- Description of the task:
Your task is to copy each line of the records that includes the string "objects".

- Information supplied:
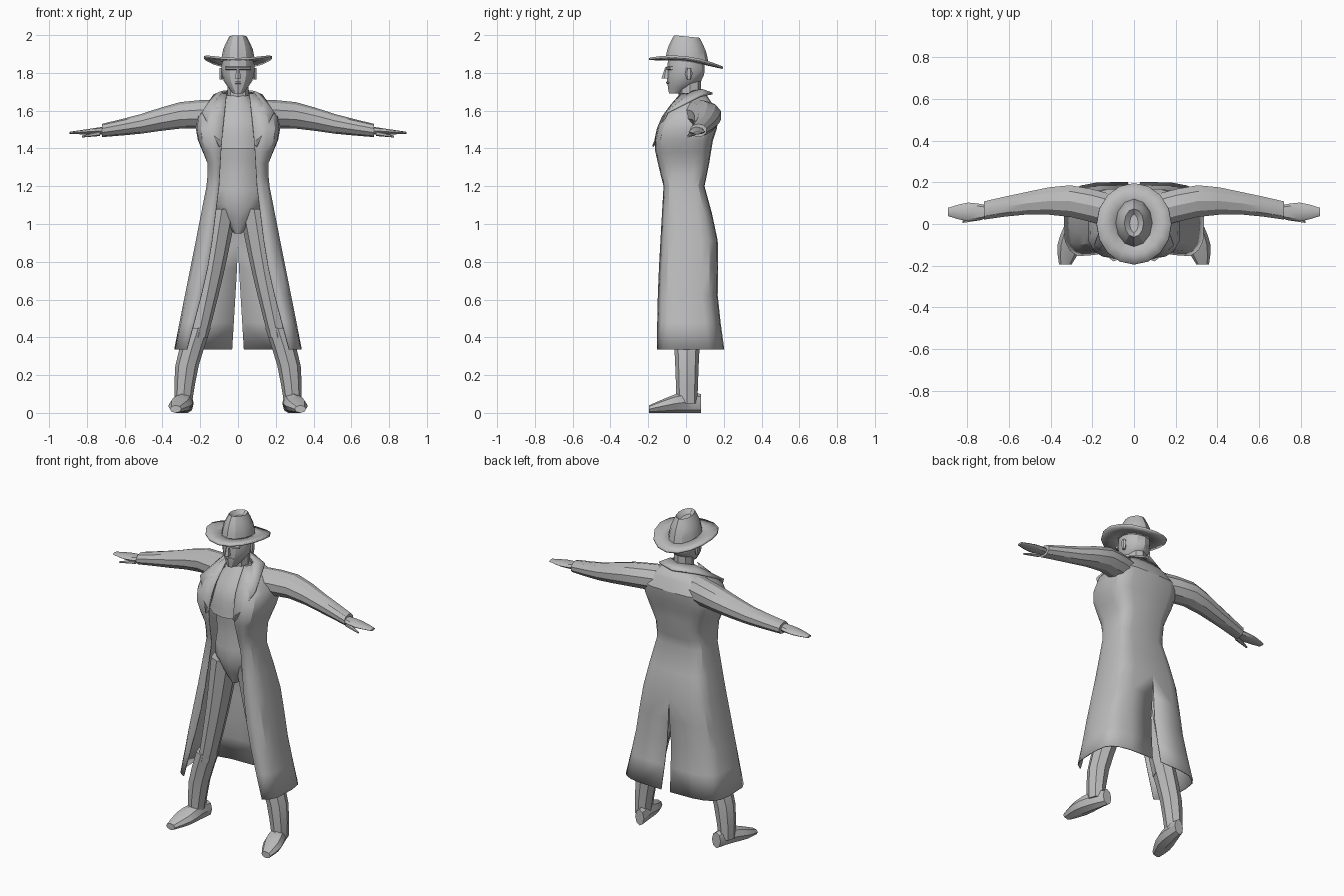
import bpy, bmesh, math

cube = bpy.data.objects.get("Cube")
if cube:
    bpy.data.objects.remove(cube, do_unlink=True)

grey = bpy.data.materials.new("plain grey")
grey.use_nodes = True
colour = (0.5, 0.5, 0.5, 1)
grey.diffuse_color = colour
grey.node_tree.nodes["Principled BSDF"].inputs["Base Color"].default_value = colour


def along(keys, t):
    """Smooth value at t through evenly spaced keys, or a constant."""
    if not isinstance(keys, tuple):
        return keys
    last = len(keys) - 1
    i = min(int(t * last), last - 1)
    f = t * last - i
    start, end = keys[i], keys[i + 1]
    before = keys[i - 1] if i > 0 else start + start - end
    after = keys[i + 2] if i + 2 <= last else end + end - start
    leave, arrive = (end - before) / 2, (after - start) / 2
    ease = f * f * (3 - f - f)
    return (start + (end - start) * ease
            + leave * f * (1 - f) ** 2 - arrive * f * f * (1 - f))


def finish(name, bm, mirror, thickness=0):
    """Turn a bmesh into a shaded object, mirrored or thickened if asked."""
    bmesh.ops.recalc_face_normals(bm, faces=bm.faces)
    mesh = bpy.data.meshes.new(name)
    bm.to_mesh(mesh)
    bm.free()
    obj = bpy.data.objects.new(name, mesh)
    bpy.context.collection.objects.link(obj)
    mesh.materials.append(grey)
    bpy.ops.object.select_all(action="DESELECT")
    obj.select_set(True)
    bpy.context.view_layer.objects.active = obj
    bpy.ops.object.shade_smooth_by_angle(angle=math.radians(30))
    if mirror:
        obj.modifiers.new("mirror", "MIRROR").use_clip = True
    if thickness:
        solid = obj.modifiers.new("cloth", "SOLIDIFY")
        solid.thickness = thickness
        solid.offset = 0


def skin(bm, rows, closed):
    """Join neighbouring rows of vertices with quads."""
    for low, high in zip(rows, rows[1:]):
        count = len(low)
        for i in range(count if closed else count - 1):
            j = (i + 1) % count
            bm.faces.new((low[i], low[j], high[j], high[i]))


def loft(name, axis, span, centre, radius, sides=8, steps=6,
         mirror=False, tilt=0, dent=0):
    """Skin ellipses along an axis; centre and radius hold keys per direction."""
    bm = bmesh.new()
    rings = []
    for step in range(steps + 1):
        t = step / steps
        a, b = [along(keys, t) for keys in centre]
        wide, deep = [along(keys, t) for keys in radius]
        ring = []
        for i in range(sides):
            angle = math.tau * i / sides + math.pi / 2
            point = [a + wide * math.cos(angle), b + deep * math.sin(angle)]
            point.insert(axis, along(span, t))
            point[2] -= tilt * point[1]
            ring.append(bm.verts.new(point))
        rings.append(ring)
    skin(bm, rings, True)
    bm.faces.new(rings[0])
    top = bm.faces.new(rings[-1])
    if dent:
        bmesh.ops.recalc_face_normals(bm, faces=bm.faces)
        bmesh.ops.inset_region(bm, faces=[top], thickness=dent, depth=-dent)
    finish(name, bm, mirror)


def sheet(name, rows, thickness):
    """Skin a grid of points into mirrored cloth."""
    bm = bmesh.new()
    skin(bm, [[bm.verts.new(p) for p in row] for row in rows], False)
    finish(name, bm, True, thickness)


# Body under the coat
loft("waist", 2, (0.95, 1.42), (0, -0.01),
     ((0.02, 0.13, 0.12, 0.14), (0.04, 0.1, 0.09, 0.1)), sides=12)
loft("chest", 2, (1.4, 1.68), (0, (-0.03, 0, 0.025)),
     ((0.15, 0.16, 0.06), (0.125, 0.13, 0.06)), sides=12)
loft("neck", 2, (1.65, 1.77), (0, 0.02), (0.055, 0.06), steps=1)

# Legs, boots and feet
loft("legs", 2, (1.08, 0.4), ((0.085, 0.14, 0.21), 0),
     ((0.08, 0.05), (0.09, 0.06)), mirror=True)
loft("boots", 2, (0.45, 0.05), ((0.21, 0.27, 0.29), 0.005),
     ((0.066, 0.062, 0.046), (0.072, 0.062, 0.055)), steps=4, mirror=True)
sole = (0.05, 0.055, 0.04, 0.02)
loft("feet", 1, (0.08, -0.195), ((0.265, 0.33), sole),
     ((0.03, 0.05, 0.06, 0.03), sole), mirror=True)


# Long open coat: rounded-box section from the front edge round to the back slit
def coat_rows(span, edge, side, front, back, steps):
    rows = []
    for step in range(steps + 1):
        t = step / steps
        z, x, wide = along(span, t), along(edge, t), along(side, t)
        near, far = along(front, t), along(back, t)
        slit = max(0, 0.85 - z) * 0.06
        first = math.acos((x / wide) ** 2)
        row = []
        for i in range(9):
            angle = first - (first + math.pi / 2) * i / 8
            sine = math.sin(angle)
            y = (near + far) / 2 - (far - near) / 2 * math.copysign(abs(sine) ** 0.5, sine)
            row.append((max(slit, wide * max(0, math.cos(angle)) ** 0.5), y, z))
        row[-1] = (slit, far, z)
        rows.append(row)
    return rows


skirt = coat_rows((0.335, 1.2), (0.27, 0.16, 0.1), (0.335, 0.25, 0.165),
                  (-0.175, -0.12), (0.2, 0.165, 0.165, 0.095), 6)
bodice = coat_rows((1.2, 1.69), (0.1, 0.085, 0.06), (0.165, 0.16, 0.21, 0.21, 0.09),
                   (-0.12, -0.15, -0.165, -0.125, -0.03),
                   (0.095, 0.12, 0.14, 0.17, 0.1), 8)
sheet("coat", skirt + bodice[1:], 0.006)

# Turned collar and lapels
fold = [(0, 0.085, 1.71), (0.085, 0.03, 1.7), (0.08, -0.08, 1.62), (0.085, -0.17, 1.42)]
rim = [(0, 0.14, 1.69), (0.13, 0.08, 1.68), (0.19, -0.1, 1.59), (0.1, -0.175, 1.41)]
sheet("collar", [fold, rim], 0.01)

# Sleeves and hands
loft("sleeves", 0, (0.1, 0.72), ((0.06, 0.11, 0.1, 0.065), (1.58, 1.575, 1.53, 1.495)),
     ((0.085, 0.08, 0.057, 0.046), (0.08, 0.07, 0.052, 0.035)), sides=10, mirror=True)
loft("hands", 0, (0.7, 0.893), (0.058, (1.495, 1.482)),
     ((0.03, 0.045, 0.02), (0.022, 0.006)), steps=4, mirror=True)
loft("thumbs", 0, (0.73, 0.825), ((0.035, 0.01), (1.48, 1.463)),
     ((0.018, 0.006), (0.014, 0.005)), sides=6, steps=2, mirror=True)

# Head and face
loft("head", 2, (1.69, 1.89), ((0), (-0.06, -0.01, 0, 0)),
     ((0.025, 0.075, 0.088, 0.08), (0.03, 0.09, 0.098, 0.095)), sides=12)
loft("nose", 2, (1.77, 1.825), (0, -0.1), ((0.018, 0.009), (0.03, 0.012)),
     sides=6, steps=2)
loft("brow", 0, (-0.065, 0.065), ((-0.075, -0.1, -0.075), 1.825),
     (0.012, 0.009), sides=6, steps=4)
loft("mouth", 0, (-0.03, 0.03), ((-0.085, -0.1, -0.085), 1.748),
     (0.008, 0.006), sides=6, steps=2)
loft("ears", 2, (1.765, 1.825), (0.088, 0.015), (0.01, (0.01, 0.02, 0.014)),
     sides=6, steps=2, mirror=True)

# Wide hat: brim curled up at the sides, dented crown
brim = []
for size in (0.45, 0.75, 1):
    row = []
    for i in range(9):
        angle = math.pi * i / 8
        x, y = 0.18 * size * math.sin(angle), 0.195 * size * math.cos(angle)
        row.append((x, y, 1.87 - 0.02 * size + x * x - 0.12 * y))
    brim.append(row)
sheet("hat_brim", brim, 0.012)
loft("hat_crown", 2, (1.86, 1.993), (0, 0.005),
     ((0.09, 0.078, 0.046), (0.115, 0.1, 0.068)), sides=12, steps=4, tilt=0.1, dent=0.025)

- Exercise output:
cube = bpy.data.objects.get("Cube")
    bpy.data.objects.remove(cube, do_unlink=True)
    obj = bpy.data.objects.new(name, mesh)
    bpy.context.collection.objects.link(obj)
    bpy.context.view_layer.objects.active = obj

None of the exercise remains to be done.